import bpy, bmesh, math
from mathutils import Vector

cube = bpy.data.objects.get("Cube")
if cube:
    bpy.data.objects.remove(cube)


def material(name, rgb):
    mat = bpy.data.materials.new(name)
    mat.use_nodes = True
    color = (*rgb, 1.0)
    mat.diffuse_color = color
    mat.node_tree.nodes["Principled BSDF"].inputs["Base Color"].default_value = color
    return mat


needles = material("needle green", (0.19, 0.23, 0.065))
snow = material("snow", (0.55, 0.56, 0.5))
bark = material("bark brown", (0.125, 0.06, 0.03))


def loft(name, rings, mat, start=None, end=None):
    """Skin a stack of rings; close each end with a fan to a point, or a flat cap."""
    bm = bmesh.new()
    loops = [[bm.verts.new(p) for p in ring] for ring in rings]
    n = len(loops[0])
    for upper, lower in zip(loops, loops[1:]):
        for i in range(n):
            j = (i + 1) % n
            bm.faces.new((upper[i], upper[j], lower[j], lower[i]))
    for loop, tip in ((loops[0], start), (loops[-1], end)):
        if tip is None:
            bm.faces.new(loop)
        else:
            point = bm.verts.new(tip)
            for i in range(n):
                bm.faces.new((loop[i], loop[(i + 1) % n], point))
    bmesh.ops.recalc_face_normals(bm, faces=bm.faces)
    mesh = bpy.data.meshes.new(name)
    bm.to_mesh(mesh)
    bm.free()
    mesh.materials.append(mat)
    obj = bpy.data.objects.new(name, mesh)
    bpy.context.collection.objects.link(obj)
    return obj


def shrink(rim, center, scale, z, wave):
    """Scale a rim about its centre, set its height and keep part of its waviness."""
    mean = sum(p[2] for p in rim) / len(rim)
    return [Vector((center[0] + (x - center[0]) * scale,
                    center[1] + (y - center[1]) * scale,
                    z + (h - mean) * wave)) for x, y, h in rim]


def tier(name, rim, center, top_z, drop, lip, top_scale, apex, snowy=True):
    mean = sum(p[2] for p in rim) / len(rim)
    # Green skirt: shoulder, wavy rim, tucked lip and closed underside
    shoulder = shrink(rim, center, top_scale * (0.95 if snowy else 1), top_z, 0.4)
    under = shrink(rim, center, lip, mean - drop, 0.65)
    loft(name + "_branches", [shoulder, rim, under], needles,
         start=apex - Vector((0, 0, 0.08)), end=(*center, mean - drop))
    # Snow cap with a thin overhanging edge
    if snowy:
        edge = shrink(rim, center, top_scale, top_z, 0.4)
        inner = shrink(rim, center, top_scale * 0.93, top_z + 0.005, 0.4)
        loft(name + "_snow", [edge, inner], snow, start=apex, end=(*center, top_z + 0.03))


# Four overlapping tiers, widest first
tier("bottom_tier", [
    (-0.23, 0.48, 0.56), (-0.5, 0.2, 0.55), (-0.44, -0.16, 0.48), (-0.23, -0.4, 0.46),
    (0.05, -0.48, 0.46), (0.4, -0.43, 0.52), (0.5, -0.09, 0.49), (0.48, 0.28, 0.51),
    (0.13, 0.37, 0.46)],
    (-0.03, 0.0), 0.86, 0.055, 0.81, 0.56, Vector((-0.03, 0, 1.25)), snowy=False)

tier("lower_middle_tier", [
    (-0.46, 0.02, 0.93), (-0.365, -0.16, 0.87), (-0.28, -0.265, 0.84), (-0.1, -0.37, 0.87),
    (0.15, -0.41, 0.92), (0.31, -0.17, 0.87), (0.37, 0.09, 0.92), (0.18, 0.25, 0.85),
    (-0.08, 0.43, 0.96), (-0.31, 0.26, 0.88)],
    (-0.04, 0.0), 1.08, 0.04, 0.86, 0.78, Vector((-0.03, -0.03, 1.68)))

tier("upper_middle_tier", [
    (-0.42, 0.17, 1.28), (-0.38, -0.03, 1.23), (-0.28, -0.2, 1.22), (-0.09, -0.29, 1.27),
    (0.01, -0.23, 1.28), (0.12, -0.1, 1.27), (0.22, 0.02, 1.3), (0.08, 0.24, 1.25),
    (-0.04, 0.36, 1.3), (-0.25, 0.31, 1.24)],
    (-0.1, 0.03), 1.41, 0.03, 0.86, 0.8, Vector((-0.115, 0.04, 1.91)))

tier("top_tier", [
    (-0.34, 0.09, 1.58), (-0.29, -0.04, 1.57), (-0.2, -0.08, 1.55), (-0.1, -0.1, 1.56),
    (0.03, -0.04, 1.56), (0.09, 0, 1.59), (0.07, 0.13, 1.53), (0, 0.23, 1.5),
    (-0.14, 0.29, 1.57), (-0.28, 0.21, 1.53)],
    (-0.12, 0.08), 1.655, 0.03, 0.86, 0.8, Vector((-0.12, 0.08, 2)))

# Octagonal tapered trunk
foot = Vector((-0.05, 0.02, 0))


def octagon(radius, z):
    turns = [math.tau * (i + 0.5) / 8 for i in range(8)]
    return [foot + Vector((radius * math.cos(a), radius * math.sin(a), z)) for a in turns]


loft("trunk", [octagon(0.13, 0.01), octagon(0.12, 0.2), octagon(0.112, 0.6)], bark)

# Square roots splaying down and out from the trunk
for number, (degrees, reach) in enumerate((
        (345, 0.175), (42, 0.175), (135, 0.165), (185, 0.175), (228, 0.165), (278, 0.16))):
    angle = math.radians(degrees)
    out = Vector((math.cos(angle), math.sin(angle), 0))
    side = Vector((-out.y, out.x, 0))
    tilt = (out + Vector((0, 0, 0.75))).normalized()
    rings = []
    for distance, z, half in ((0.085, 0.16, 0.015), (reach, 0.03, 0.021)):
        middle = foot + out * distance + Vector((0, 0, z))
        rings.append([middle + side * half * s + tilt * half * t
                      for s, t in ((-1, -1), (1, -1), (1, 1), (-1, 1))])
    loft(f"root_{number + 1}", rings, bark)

---

● **Task prompt**:
Restate the listing in full, preserving every word.

● **Your response**:
import bpy, bmesh, math
from mathutils import Vector

cube = bpy.data.objects.get("Cube")
if cube:
    bpy.data.objects.remove(cube)


def material(name, rgb):
    mat = bpy.data.materials.new(name)
    mat.use_nodes = True
    color = (*rgb, 1.0)
    mat.diffuse_color = color
    mat.node_tree.nodes["Principled BSDF"].inputs["Base Color"].default_value = color
    return mat


needles = material("needle green", (0.19, 0.23, 0.065))
snow = material("snow", (0.55, 0.56, 0.5))
bark = material("bark brown", (0.125, 0.06, 0.03))


def loft(name, rings, mat, start=None, end=None):
    """Skin a stack of rings; close each end with a fan to a point, or a flat cap."""
    bm = bmesh.new()
    loops = [[bm.verts.new(p) for p in ring] for ring in rings]
    n = len(loops[0])
    for upper, lower in zip(loops, loops[1:]):
        for i in range(n):
            j = (i + 1) % n
            bm.faces.new((upper[i], upper[j], lower[j], lower[i]))
    for loop, tip in ((loops[0], start), (loops[-1], end)):
        if tip is None:
            bm.faces.new(loop)
        else:
            point = bm.verts.new(tip)
            for i in range(n):
                bm.faces.new((loop[i], loop[(i + 1) % n], point))
    bmesh.ops.recalc_face_normals(bm, faces=bm.faces)
    mesh = bpy.data.meshes.new(name)
    bm.to_mesh(mesh)
    bm.free()
    mesh.materials.append(mat)
    obj = bpy.data.objects.new(name, mesh)
    bpy.context.collection.objects.link(obj)
    return obj


def shrink(rim, center, scale, z, wave):
    """Scale a rim about its centre, set its height and keep part of its waviness."""
    mean = sum(p[2] for p in rim) / len(rim)
    return [Vector((center[0] + (x - center[0]) * scale,
                    center[1] + (y - center[1]) * scale,
                    z + (h - mean) * wave)) for x, y, h in rim]


def tier(name, rim, center, top_z, drop, lip, top_scale, apex, snowy=True):
    mean = sum(p[2] for p in rim) / len(rim)
    # Green skirt: shoulder, wavy rim, tucked lip and closed underside
    shoulder = shrink(rim, center, top_scale * (0.95 if snowy else 1), top_z, 0.4)
    under = shrink(rim, center, lip, mean - drop, 0.65)
    loft(name + "_branches", [shoulder, rim, under], needles,
         start=apex - Vector((0, 0, 0.08)), end=(*center, mean - drop))
    # Snow cap with a thin overhanging edge
    if snowy:
        edge = shrink(rim, center, top_scale, top_z, 0.4)
        inner = shrink(rim, center, top_scale * 0.93, top_z + 0.005, 0.4)
        loft(name + "_snow", [edge, inner], snow, start=apex, end=(*center, top_z + 0.03))


# Four overlapping tiers, widest first
tier("bottom_tier", [
    (-0.23, 0.48, 0.56), (-0.5, 0.2, 0.55), (-0.44, -0.16, 0.48), (-0.23, -0.4, 0.46),
    (0.05, -0.48, 0.46), (0.4, -0.43, 0.52), (0.5, -0.09, 0.49), (0.48, 0.28, 0.51),
    (0.13, 0.37, 0.46)],
    (-0.03, 0.0), 0.86, 0.055, 0.81, 0.56, Vector((-0.03, 0, 1.25)), snowy=False)

tier("lower_middle_tier", [
    (-0.46, 0.02, 0.93), (-0.365, -0.16, 0.87), (-0.28, -0.265, 0.84), (-0.1, -0.37, 0.87),
    (0.15, -0.41, 0.92), (0.31, -0.17, 0.87), (0.37, 0.09, 0.92), (0.18, 0.25, 0.85),
    (-0.08, 0.43, 0.96), (-0.31, 0.26, 0.88)],
    (-0.04, 0.0), 1.08, 0.04, 0.86, 0.78, Vector((-0.03, -0.03, 1.68)))

tier("upper_middle_tier", [
    (-0.42, 0.17, 1.28), (-0.38, -0.03, 1.23), (-0.28, -0.2, 1.22), (-0.09, -0.29, 1.27),
    (0.01, -0.23, 1.28), (0.12, -0.1, 1.27), (0.22, 0.02, 1.3), (0.08, 0.24, 1.25),
    (-0.04, 0.36, 1.3), (-0.25, 0.31, 1.24)],
    (-0.1, 0.03), 1.41, 0.03, 0.86, 0.8, Vector((-0.115, 0.04, 1.91)))

tier("top_tier", [
    (-0.34, 0.09, 1.58), (-0.29, -0.04, 1.57), (-0.2, -0.08, 1.55), (-0.1, -0.1, 1.56),
    (0.03, -0.04, 1.56), (0.09, 0, 1.59), (0.07, 0.13, 1.53), (0, 0.23, 1.5),
    (-0.14, 0.29, 1.57), (-0.28, 0.21, 1.53)],
    (-0.12, 0.08), 1.655, 0.03, 0.86, 0.8, Vector((-0.12, 0.08, 2)))

# Octagonal tapered trunk
foot = Vector((-0.05, 0.02, 0))


def octagon(radius, z):
    turns = [math.tau * (i + 0.5) / 8 for i in range(8)]
    return [foot + Vector((radius * math.cos(a), radius * math.sin(a), z)) for a in turns]


loft("trunk", [octagon(0.13, 0.01), octagon(0.12, 0.2), octagon(0.112, 0.6)], bark)

# Square roots splaying down and out from the trunk
for number, (degrees, reach) in enumerate((
        (345, 0.175), (42, 0.175), (135, 0.165), (185, 0.175), (228, 0.165), (278, 0.16))):
    angle = math.radians(degrees)
    out = Vector((math.cos(angle), math.sin(angle), 0))
    side = Vector((-out.y, out.x, 0))
    tilt = (out + Vector((0, 0, 0.75))).normalized()
    rings = []
    for distance, z, half in ((0.085, 0.16, 0.015), (reach, 0.03, 0.021)):
        middle = foot + out * distance + Vector((0, 0, z))
        rings.append([middle + side * half * s + tilt * half * t
                      for s, t in ((-1, -1), (1, -1), (1, 1), (-1, 1))])
    loft(f"root_{number + 1}", rings, bark)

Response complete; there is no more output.